Here in the UK, this means that the most qualified, experienced but not accredited on principle psychotherapist is not as attractive to an employer as someone who has been qualified for 3 years if they are accredited. The less experienced psychotherapist has ticked some boxes, written the right words, perhaps made a few up and paid her money to the British Association of Counsellors and Psychotherapists. Sound research demonstrates that BACP accredited therapists are more likely to have complaints made and upheld against them (1) but employers don’t care and neither do therapists who correctly perceive accreditation to be what employers (rather than clients) want. Two issues become plain here: employers want to reduce their feelings of risk of liability and people who feel strongly about being part of a professional group are likely to be status-led rather than client-led.

Chaplaincy is deep into the process of becoming professionalised. US hospital chaplains are required to have a Masters of Theology which demonstrates that they at least have an interest and background in their own belief systems. This requirement equips the chaplain with the theology she needs to serve her clients in terms of the relationship between deity and person. But a theology qualification doesn’t cover the ethics of the relationship between the chaplain and the patient, or the patient and chaplain with the institution. Various chaplaincy professional bodies are beginning to address these situations as an aside to the process of gaining professional recognition. To me, that phrase ‘gaining professional recognition’ is very telling: we want to be seen rather than ignored by important people. We want to join those important people as peers.

The model we have to guide us is a Christian one, and I have a lot of time for it. Christ was a very ordinary person who chose not to be a priest or to join the Jewish hierarchy or to work for the Roman hierarchy where he could have gained a great deal of power and influence. He visited the sick to bring them comfort rather than to offer an integrated holistic approach to healthcare and related to people as people rather than the relationship being dependent on which social group they were part of.

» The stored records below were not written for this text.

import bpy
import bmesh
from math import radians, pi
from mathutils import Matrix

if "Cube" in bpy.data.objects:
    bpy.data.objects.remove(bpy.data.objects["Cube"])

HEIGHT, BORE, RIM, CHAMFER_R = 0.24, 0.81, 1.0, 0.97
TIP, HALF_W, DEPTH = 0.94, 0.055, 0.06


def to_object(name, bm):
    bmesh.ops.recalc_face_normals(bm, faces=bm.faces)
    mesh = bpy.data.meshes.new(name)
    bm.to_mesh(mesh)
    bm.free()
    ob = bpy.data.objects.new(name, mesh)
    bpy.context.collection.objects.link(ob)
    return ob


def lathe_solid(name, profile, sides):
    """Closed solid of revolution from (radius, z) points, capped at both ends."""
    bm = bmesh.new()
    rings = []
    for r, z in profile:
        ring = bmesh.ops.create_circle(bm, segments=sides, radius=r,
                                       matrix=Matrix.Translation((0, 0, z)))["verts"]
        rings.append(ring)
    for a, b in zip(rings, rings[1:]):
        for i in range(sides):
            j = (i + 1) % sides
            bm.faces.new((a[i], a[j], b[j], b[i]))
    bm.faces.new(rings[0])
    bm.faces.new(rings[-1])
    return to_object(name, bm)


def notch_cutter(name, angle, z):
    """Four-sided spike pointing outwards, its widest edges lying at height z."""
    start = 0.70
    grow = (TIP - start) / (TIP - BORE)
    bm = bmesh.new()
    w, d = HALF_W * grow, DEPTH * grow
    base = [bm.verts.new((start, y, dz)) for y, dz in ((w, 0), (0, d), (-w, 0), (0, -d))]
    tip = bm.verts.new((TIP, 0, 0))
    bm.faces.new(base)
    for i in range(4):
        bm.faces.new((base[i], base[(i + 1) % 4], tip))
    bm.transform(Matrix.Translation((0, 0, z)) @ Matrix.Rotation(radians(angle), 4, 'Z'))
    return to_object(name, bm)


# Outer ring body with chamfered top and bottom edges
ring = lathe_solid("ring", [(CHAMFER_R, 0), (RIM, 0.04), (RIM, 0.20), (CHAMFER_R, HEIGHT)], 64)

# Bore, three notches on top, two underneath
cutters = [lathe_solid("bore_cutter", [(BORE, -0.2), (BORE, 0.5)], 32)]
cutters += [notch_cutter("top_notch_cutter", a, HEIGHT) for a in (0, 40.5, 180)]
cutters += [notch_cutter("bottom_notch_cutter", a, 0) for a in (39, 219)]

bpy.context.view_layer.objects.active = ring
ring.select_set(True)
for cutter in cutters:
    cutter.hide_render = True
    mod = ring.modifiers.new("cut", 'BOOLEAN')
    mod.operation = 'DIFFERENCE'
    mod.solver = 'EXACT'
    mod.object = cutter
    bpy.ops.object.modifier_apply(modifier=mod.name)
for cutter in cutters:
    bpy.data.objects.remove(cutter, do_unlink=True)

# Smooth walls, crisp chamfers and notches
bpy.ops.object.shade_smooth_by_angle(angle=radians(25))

Meeting with administrators and chief executives is part of the work of the chaplain, as is report writing and collecting statistics. Studying the experience of other chaplains is vital, so that we can learn from their mistakes without having to repeat them and build on their successes. But desiring professional recognition - not because it allows us to deepen relationships, but because it highlights status – moves us away from humility, away from the position of liminality that is central to being a chaplain, and away from empathising with the vulnerable in preference to empathising with shareholders who need prestige to advertise their hospital.

The professionalisation of chaplaincy is inevitable. As we move through it, we would be well served to maintain a private store of cynicism, a way of being that isn’t fashionably sweetness- filled but which protects us from believing everything we’re told, in this case about how important professional status is. ‘Professional’ is very different from ‘accountable’ and the more professionally qualified a person is the more they are trusted to be left alone with vulnerable people: that equation alone should give us pause. The sad cliché of the pedophile masquerading as a Scout Master demonstrates that processes which bestow status facilitate people who want to abuse power.

ps - looking for a picture to illustrate this post I searched 'professional priest' and 'professional'. Google for yourself what comes up for 'professional': young, arms folded, mildly sexually alluring but essentially challenging. It's what we expect from the title, and aspire to.

1 Khele.S, Symons.C, &Wheeler. S. An analysis of complaints to the British Association for Counselling and Psychotherapy 1996-2006. Counselling and psychotherapy research CPR) 8 (2) 2008: p127